Design patterns: We're all solving similar problems quite often but even for the same problem we each might solve it differently. So for the same reason, don't expect developers to know the exact same design patterns you do! Even for design patterns you may think are must-have knowledge, if I didn't need to use it for the problems I was solving for the last 5 years, I might have forgotton the specifics, or I didn't think of it first for your whiteboarding exercise! Better questions may be "Tell me about design patterns you use often", or "what's your favourite design pattern?".
Polyglots: don't immediately dismiss someone who doesn't have x years experience in the main language you use in your team. If they have similar experience in another language then they likely might have all the other skills and experience you need: knowledge of best practices, high level concepts like caching, design patterns, problem solving, troubleshooting, communication, leadership, mentoring, championing best practices. At some point your main language is likely to become undesirable or obsolete so you'll need to get a job for a language you use less often. Does that make your other skills worthless? No it doesn't. Some languages are fairly trivial to switch between, and it doesn't actually take as long as you think to get-up-to-speed if you're using it every day. Obviously not all companies have the luxury of being able to wait for an employee to get up to speed.
Try not to focus on your own skills and strengths, think of the skills needed for the job you're hiring for. We're in an industry where there are usually 10 ways to solve a problem, so don't loose a great candidate for reasons that don't impact their ability to do a really good job.

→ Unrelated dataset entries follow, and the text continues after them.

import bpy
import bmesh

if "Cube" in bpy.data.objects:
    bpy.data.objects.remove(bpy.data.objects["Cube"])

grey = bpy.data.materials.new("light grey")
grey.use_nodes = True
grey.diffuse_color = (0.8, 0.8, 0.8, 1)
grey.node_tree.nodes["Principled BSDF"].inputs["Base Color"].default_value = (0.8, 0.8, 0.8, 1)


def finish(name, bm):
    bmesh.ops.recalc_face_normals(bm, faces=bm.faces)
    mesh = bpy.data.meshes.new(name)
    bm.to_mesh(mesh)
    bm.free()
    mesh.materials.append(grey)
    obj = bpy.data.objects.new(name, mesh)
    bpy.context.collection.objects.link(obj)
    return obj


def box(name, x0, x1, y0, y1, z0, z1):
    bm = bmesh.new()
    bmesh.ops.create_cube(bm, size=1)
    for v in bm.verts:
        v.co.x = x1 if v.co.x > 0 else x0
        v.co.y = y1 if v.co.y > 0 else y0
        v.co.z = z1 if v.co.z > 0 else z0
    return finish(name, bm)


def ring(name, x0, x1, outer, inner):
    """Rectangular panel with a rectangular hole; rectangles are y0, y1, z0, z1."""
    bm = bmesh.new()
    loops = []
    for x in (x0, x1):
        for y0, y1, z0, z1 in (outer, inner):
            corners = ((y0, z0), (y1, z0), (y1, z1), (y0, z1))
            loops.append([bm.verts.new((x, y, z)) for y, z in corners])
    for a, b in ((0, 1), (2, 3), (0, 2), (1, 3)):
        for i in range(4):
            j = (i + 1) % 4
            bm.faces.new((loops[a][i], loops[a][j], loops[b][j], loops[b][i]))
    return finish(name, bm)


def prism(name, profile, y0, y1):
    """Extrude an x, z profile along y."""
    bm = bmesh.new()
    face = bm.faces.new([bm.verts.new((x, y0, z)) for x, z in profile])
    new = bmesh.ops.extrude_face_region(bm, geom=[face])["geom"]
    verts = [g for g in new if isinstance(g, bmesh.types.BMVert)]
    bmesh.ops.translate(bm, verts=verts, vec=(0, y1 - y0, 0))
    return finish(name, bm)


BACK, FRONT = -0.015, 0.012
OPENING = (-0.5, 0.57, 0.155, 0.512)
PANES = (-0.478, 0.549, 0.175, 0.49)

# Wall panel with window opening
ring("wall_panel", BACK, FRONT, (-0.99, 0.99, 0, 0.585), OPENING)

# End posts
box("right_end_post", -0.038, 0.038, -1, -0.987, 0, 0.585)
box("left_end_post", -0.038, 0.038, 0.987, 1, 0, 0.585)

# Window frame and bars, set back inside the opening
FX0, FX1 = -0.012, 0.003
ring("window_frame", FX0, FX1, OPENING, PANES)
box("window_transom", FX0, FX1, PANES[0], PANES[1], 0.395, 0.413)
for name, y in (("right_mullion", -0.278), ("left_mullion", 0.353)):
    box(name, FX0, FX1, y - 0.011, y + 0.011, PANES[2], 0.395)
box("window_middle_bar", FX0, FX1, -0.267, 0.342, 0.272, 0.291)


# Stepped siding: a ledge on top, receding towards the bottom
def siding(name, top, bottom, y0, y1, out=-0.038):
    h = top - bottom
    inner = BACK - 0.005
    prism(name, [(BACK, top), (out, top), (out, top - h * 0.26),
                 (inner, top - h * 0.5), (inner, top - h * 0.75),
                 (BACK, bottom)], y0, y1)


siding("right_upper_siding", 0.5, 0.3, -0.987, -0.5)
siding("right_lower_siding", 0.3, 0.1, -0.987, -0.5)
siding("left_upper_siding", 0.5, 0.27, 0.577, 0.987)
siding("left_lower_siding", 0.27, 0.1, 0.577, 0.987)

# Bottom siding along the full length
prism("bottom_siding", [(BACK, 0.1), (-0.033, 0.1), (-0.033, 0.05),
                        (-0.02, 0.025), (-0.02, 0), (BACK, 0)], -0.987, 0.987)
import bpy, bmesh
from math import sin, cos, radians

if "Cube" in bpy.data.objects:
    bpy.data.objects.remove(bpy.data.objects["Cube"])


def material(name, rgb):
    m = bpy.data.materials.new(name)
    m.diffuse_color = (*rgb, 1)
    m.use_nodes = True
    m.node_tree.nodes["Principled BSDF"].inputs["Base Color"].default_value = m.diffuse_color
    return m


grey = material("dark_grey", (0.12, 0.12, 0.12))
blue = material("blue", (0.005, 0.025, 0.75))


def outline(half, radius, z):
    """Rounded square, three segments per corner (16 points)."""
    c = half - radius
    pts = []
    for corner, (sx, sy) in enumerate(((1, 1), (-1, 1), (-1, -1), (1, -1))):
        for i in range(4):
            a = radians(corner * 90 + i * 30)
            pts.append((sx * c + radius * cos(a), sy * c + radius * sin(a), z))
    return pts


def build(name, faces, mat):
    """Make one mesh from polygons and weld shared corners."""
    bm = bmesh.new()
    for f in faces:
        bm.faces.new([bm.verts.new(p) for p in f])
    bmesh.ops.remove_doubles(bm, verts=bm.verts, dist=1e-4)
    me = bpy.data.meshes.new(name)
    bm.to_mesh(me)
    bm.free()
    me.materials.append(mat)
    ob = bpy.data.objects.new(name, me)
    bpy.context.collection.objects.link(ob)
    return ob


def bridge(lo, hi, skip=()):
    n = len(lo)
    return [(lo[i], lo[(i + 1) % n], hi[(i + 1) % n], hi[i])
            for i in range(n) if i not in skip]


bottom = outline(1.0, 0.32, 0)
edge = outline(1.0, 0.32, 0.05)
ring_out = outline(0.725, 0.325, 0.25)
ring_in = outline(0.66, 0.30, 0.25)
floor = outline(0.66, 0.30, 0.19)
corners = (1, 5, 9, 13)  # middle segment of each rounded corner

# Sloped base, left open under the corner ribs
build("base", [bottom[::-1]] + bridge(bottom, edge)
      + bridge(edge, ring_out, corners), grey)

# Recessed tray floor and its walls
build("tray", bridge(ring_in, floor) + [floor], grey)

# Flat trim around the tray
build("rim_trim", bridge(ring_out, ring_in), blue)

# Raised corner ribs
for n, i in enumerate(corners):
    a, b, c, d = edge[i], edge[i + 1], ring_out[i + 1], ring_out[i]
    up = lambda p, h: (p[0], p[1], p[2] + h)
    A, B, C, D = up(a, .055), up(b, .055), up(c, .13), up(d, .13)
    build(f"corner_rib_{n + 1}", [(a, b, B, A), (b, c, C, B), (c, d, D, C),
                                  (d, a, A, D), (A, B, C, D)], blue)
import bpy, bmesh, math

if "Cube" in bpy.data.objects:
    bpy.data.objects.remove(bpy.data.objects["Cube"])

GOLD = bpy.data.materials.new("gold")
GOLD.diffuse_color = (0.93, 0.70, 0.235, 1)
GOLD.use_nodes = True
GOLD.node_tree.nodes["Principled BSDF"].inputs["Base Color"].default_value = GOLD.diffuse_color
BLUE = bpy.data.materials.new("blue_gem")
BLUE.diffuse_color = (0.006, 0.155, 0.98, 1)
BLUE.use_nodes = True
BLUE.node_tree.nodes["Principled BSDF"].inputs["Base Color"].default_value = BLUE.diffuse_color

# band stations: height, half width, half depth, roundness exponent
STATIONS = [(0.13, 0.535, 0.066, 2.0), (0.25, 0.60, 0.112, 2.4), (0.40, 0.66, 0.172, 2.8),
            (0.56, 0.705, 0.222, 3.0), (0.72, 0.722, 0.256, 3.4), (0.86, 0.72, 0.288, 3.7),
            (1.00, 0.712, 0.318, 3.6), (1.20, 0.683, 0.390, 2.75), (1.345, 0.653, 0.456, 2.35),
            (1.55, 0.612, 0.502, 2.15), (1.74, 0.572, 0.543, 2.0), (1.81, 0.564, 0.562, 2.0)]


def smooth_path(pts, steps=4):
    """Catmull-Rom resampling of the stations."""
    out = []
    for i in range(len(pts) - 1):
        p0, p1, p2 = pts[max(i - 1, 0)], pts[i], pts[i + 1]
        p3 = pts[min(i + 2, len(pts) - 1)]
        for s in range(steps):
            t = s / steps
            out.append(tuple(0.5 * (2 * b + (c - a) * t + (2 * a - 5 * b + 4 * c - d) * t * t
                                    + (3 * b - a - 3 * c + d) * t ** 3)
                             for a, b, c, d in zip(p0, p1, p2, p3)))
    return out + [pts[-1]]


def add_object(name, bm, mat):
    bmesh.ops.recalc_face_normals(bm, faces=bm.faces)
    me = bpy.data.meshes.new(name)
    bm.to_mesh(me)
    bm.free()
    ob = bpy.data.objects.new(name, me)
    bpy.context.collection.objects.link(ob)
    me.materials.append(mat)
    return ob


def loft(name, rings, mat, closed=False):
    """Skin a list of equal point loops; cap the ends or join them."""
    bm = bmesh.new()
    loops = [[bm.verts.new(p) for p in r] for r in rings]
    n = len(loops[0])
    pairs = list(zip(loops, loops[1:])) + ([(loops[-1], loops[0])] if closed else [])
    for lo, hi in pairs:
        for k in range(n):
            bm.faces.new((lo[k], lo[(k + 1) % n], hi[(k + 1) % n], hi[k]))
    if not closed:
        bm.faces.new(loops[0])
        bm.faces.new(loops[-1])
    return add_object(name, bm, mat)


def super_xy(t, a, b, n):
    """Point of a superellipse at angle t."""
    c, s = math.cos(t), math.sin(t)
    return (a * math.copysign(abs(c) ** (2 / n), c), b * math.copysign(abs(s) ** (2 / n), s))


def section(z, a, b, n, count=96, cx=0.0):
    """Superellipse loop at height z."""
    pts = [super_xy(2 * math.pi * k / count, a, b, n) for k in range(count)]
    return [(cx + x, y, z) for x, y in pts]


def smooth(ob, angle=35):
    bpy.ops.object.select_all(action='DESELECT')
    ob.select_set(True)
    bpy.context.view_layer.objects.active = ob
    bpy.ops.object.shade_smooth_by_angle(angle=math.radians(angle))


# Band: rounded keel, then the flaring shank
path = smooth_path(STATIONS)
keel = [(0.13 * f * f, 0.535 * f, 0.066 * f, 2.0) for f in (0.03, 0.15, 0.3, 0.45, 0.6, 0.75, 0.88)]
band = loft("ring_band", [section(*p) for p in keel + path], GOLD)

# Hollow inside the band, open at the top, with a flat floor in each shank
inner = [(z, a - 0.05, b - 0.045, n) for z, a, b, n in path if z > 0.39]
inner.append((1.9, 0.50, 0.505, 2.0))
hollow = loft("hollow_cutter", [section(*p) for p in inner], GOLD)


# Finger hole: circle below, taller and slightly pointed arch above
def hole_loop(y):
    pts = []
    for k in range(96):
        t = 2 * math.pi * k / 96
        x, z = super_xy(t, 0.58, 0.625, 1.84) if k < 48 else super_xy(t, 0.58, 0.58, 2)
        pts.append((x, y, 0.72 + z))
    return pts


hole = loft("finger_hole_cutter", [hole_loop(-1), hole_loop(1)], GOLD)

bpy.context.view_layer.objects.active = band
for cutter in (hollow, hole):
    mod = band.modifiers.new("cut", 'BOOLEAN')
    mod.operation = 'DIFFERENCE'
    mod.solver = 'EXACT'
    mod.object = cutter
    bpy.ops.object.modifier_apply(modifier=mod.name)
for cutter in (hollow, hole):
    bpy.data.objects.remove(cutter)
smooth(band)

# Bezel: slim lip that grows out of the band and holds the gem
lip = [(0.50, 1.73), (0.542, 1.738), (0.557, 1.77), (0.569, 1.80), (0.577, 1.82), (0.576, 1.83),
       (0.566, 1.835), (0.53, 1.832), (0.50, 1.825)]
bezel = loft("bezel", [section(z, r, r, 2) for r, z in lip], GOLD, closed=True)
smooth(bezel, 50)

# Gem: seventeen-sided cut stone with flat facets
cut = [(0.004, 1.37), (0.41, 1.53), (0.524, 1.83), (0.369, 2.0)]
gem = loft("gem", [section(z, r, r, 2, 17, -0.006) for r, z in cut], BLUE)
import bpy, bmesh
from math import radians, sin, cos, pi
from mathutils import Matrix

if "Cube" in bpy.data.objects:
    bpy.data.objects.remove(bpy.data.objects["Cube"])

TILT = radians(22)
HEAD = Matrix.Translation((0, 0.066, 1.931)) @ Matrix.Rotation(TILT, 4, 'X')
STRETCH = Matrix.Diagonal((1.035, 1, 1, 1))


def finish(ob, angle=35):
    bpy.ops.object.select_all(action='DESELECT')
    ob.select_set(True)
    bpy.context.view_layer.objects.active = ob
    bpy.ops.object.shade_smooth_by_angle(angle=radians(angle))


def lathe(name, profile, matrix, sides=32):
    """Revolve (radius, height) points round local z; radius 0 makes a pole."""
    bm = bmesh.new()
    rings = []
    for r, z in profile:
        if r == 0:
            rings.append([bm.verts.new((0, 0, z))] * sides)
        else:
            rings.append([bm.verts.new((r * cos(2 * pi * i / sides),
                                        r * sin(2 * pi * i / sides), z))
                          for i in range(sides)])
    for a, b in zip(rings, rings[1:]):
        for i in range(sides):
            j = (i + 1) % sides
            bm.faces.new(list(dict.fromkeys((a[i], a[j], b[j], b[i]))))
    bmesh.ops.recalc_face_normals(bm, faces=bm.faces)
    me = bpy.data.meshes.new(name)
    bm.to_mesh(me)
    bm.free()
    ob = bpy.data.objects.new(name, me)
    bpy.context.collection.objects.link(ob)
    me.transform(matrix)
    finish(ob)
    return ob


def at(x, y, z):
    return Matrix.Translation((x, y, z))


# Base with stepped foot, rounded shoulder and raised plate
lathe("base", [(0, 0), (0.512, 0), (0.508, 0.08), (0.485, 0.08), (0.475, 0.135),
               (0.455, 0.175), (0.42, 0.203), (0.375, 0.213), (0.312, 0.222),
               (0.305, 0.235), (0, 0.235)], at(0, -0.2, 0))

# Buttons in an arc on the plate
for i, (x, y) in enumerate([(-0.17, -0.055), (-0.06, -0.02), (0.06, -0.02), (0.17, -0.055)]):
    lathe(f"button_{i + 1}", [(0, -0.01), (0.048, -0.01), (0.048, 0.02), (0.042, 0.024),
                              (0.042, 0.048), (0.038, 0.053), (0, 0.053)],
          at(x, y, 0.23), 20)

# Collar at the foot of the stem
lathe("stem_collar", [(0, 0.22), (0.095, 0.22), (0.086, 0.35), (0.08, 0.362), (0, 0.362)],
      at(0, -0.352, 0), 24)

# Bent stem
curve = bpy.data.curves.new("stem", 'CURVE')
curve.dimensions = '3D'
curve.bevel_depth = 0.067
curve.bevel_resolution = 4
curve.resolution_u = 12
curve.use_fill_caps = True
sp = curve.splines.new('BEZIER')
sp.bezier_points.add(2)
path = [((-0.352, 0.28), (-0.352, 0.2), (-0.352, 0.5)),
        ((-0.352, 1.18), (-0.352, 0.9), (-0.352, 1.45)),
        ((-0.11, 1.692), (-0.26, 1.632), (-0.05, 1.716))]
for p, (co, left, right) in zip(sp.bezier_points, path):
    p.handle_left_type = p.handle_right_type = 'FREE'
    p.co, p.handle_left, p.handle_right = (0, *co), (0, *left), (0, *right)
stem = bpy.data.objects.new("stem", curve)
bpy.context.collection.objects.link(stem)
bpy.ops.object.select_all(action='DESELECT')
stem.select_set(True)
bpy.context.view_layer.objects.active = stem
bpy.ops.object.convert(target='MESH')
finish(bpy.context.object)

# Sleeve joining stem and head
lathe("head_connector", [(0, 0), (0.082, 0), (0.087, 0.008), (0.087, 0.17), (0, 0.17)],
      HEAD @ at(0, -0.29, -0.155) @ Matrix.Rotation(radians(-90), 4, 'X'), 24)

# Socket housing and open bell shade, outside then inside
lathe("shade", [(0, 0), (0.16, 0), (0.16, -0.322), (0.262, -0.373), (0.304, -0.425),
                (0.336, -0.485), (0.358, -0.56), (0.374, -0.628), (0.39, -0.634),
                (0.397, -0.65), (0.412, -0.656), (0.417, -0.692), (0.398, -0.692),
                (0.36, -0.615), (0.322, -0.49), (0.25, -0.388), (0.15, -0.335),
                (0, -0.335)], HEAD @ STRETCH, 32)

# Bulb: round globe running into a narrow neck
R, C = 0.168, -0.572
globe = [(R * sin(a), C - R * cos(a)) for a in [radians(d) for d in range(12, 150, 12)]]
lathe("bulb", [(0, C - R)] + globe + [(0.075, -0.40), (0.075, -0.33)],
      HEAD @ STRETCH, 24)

I'm a senior developer and have been interviewed and interviewed others. I'm not an expert, and am likely not good at it, but I've seen a lot of ways we can do it badly! Most of this post is from interview processes for senior roles, but lots of it applies to most levels.